At the MOMAT last March, (Museum of Modern Art, Tokyo) I spent the whole morning going through the museum’s collection on my free day. The 4th floor had art from the Meiji and Taisho periods from the 1900’s to 1926. The 3rd floor highlighted the Pre-war Showa Period and art during and after World War II--rather depressing , I struggled to get through this particular section but ike light at the end of a tunnel however, I found my favorite Japanese painting on the same floor—Jiro Yoshihara’s White on Black Circle.
I was instantly enamored of this particular work and managed to have a photo taken by a Japanese gentleman who politely indulged me despite the language barrier.
Jiro’s circle was created by leaving the white canvas unpainted while painting the background black. Interestingly when asked about his circles, Yoshihara revealed that he could not manage to paint even one circle to his satisfaction. This was a true indication of the depths of his pursuit of this form. Indeed, no two of his circles are shaped exactly alike.

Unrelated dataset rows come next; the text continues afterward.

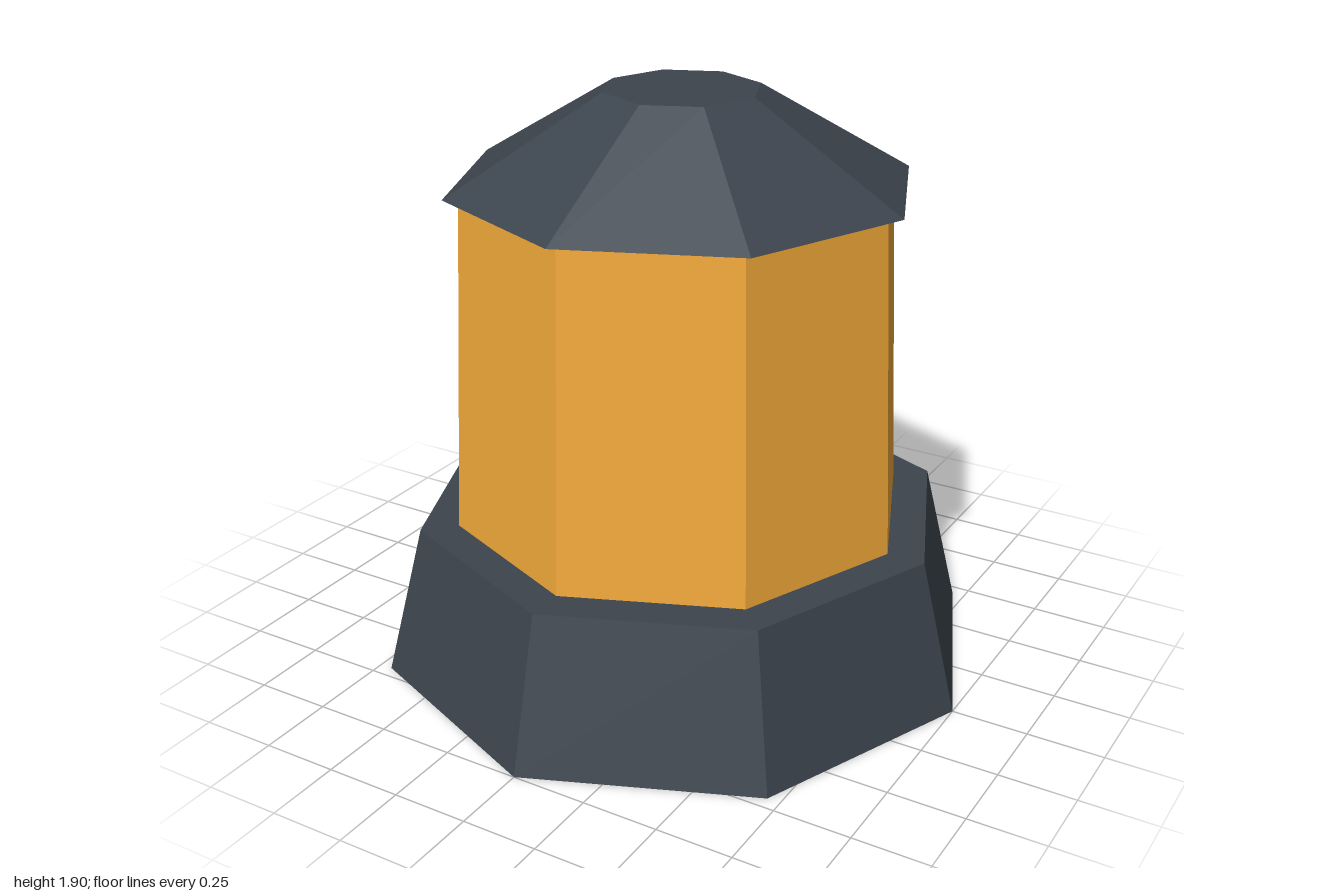
import * as THREE from 'three';

const SIDES = 8;

export function createModel() {
  const model = new THREE.Group();
  model.name = 'beaconLight';

  const dark = new THREE.MeshStandardMaterial({ color: 0x3c444d, flatShading: true });
  const amber = new THREE.MeshStandardMaterial({ color: 0xf2a93a, flatShading: true });

  // Tapered eight-sided section between two heights
  const addSection = (name, bottomRadius, topRadius, y0, y1, material) => {
    const geometry = new THREE.CylinderGeometry(topRadius, bottomRadius, y1 - y0, SIDES);
    const mesh = new THREE.Mesh(geometry, material);
    mesh.name = name;
    mesh.position.y = (y0 + y1) / 2;
    model.add(mesh);
  };

  addSection('base', 1, 0.875, 0, 0.5, dark);
  addSection('lens', 0.75, 0.7, 0.5, 1.6, amber);
  addSection('cap', 0.75, 0.25, 1.6, 1.9, dark);

  return model;
}
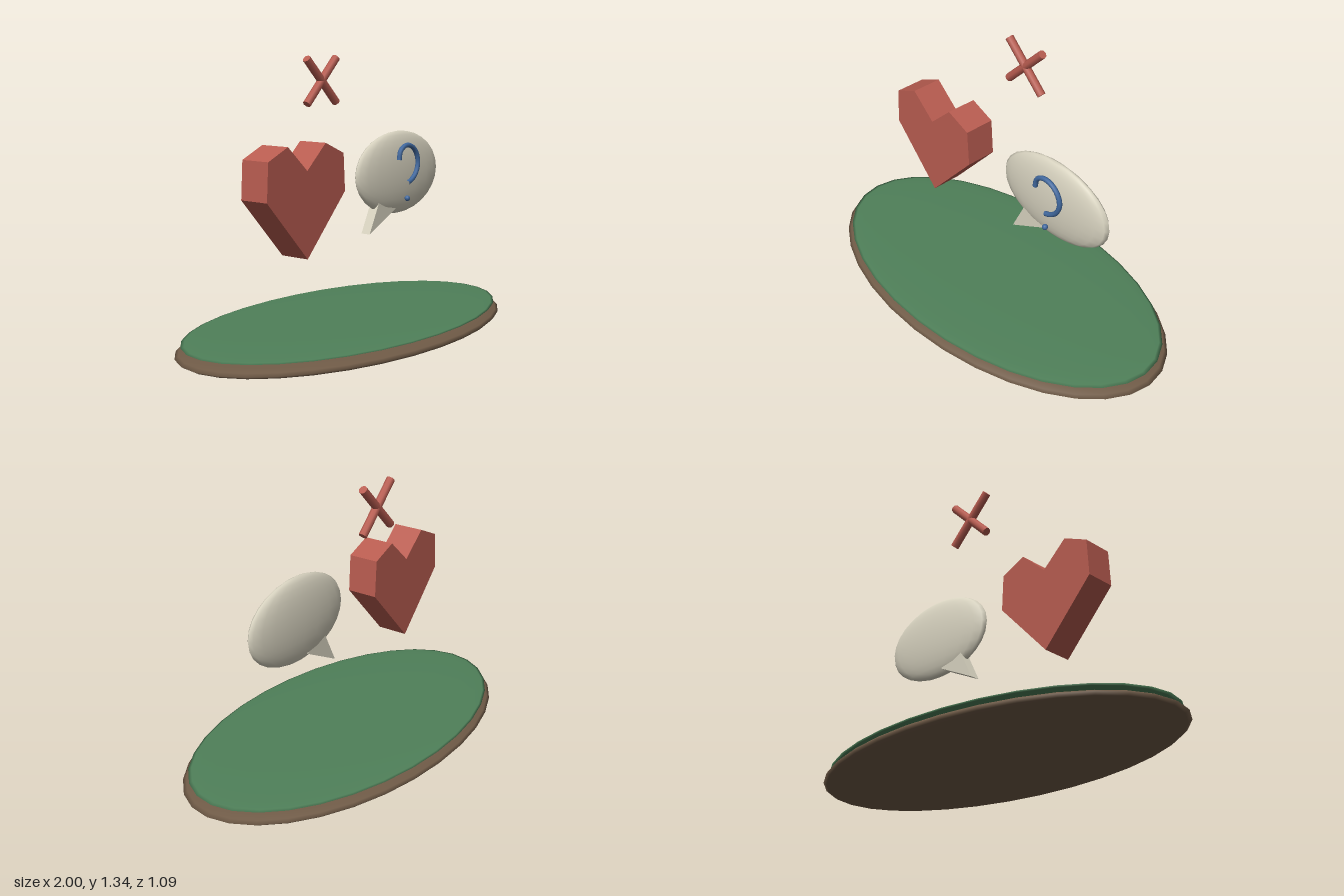
import * as THREE from 'three';

const mat = (color) => new THREE.MeshStandardMaterial({ color });

function add(parent, name, geometry, material, x = 0, y = 0, z = 0) {
  const mesh = new THREE.Mesh(geometry, material);
  mesh.name = name;
  mesh.position.set(x, y, z);
  parent.add(mesh);
  return mesh;
}

const ellipsoid = (rx, ry, rz, w, h) => new THREE.SphereGeometry(1, w, h).scale(rx, ry, rz);

// Flat outline given thickness, centred on z = 0
function slab(points, depth) {
  const shape = new THREE.Shape(points.map(([x, y]) => new THREE.Vector2(x, y)));
  return new THREE.ExtrudeGeometry(shape, { depth, bevelEnabled: false }).translate(0, 0, -depth / 2);
}

export function createModel() {
  const model = new THREE.Group();
  const red = mat(0xb85c50);
  const cream = mat(0xd8d3c0);
  const blue = mat(0x41699f);

  // Oval island: earth with a thin layer of grass
  add(model, 'earthBase', ellipsoid(1, 0.06, 0.545, 32, 16), mat(0x705b47), 0, 0.06, 0);
  add(model, 'grassTop', ellipsoid(0.97, 0.018, 0.525, 32, 16), mat(0x4f8059), 0, 0.105, 0);

  // Faceted heart, right half mirrored to the left
  const half = [[0, -0.28], [0.26, 0], [0.25, 0.175], [0.125, 0.23], [0, 0.115]];
  const mirrored = half.slice(1, 4).reverse().map(([x, y]) => [-x, y]);
  add(model, 'heart', slab([...half, ...mirrored], 0.152), red, -0.38, 0.73, 0);

  // Speech bubble with pointed tail
  const bubble = new THREE.Group();
  bubble.name = 'speechBubble';
  bubble.position.set(0.375, 0.765, 0);
  model.add(bubble);
  add(bubble, 'bubbleBody', ellipsoid(0.325, 0.203, 0.05, 20, 14), cream);
  add(bubble, 'bubbleTail', slab([[-0.248, -0.277], [-0.04, -0.175], [-0.175, -0.13]], 0.05), cream);

  // Question mark: curved hook and dot
  const hook = new THREE.CatmullRomCurve3([
    [-0.068, 0.068], [-0.058, 0.11], [-0.02, 0.135], [0.03, 0.13], [0.07, 0.095],
    [0.085, 0.045], [0.068, -0.005], [0.03, -0.038], [0, -0.048],
  ].map(([x, y]) => new THREE.Vector3(x, y, 0.064)));
  add(bubble, 'questionHook', new THREE.TubeGeometry(hook, 32, 0.012, 8), blue);
  add(bubble, 'questionDot', new THREE.SphereGeometry(0.014, 12, 8), blue, 0, -0.125, 0.064);

  // Crossed rods
  const cross = new THREE.Group();
  cross.name = 'cross';
  cross.position.set(0, 1.22, -0.166);
  model.add(cross);
  for (const side of [-1, 1]) {
    const rod = add(cross, 'crossRod', new THREE.CylinderGeometry(0.02, 0.02, 0.3, 8), red);
    rod.rotation.z = side * Math.PI / 4;
  }

  return model;
}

If you focused your energy on the brush, could you yourself paint two identical circles in this lifetime?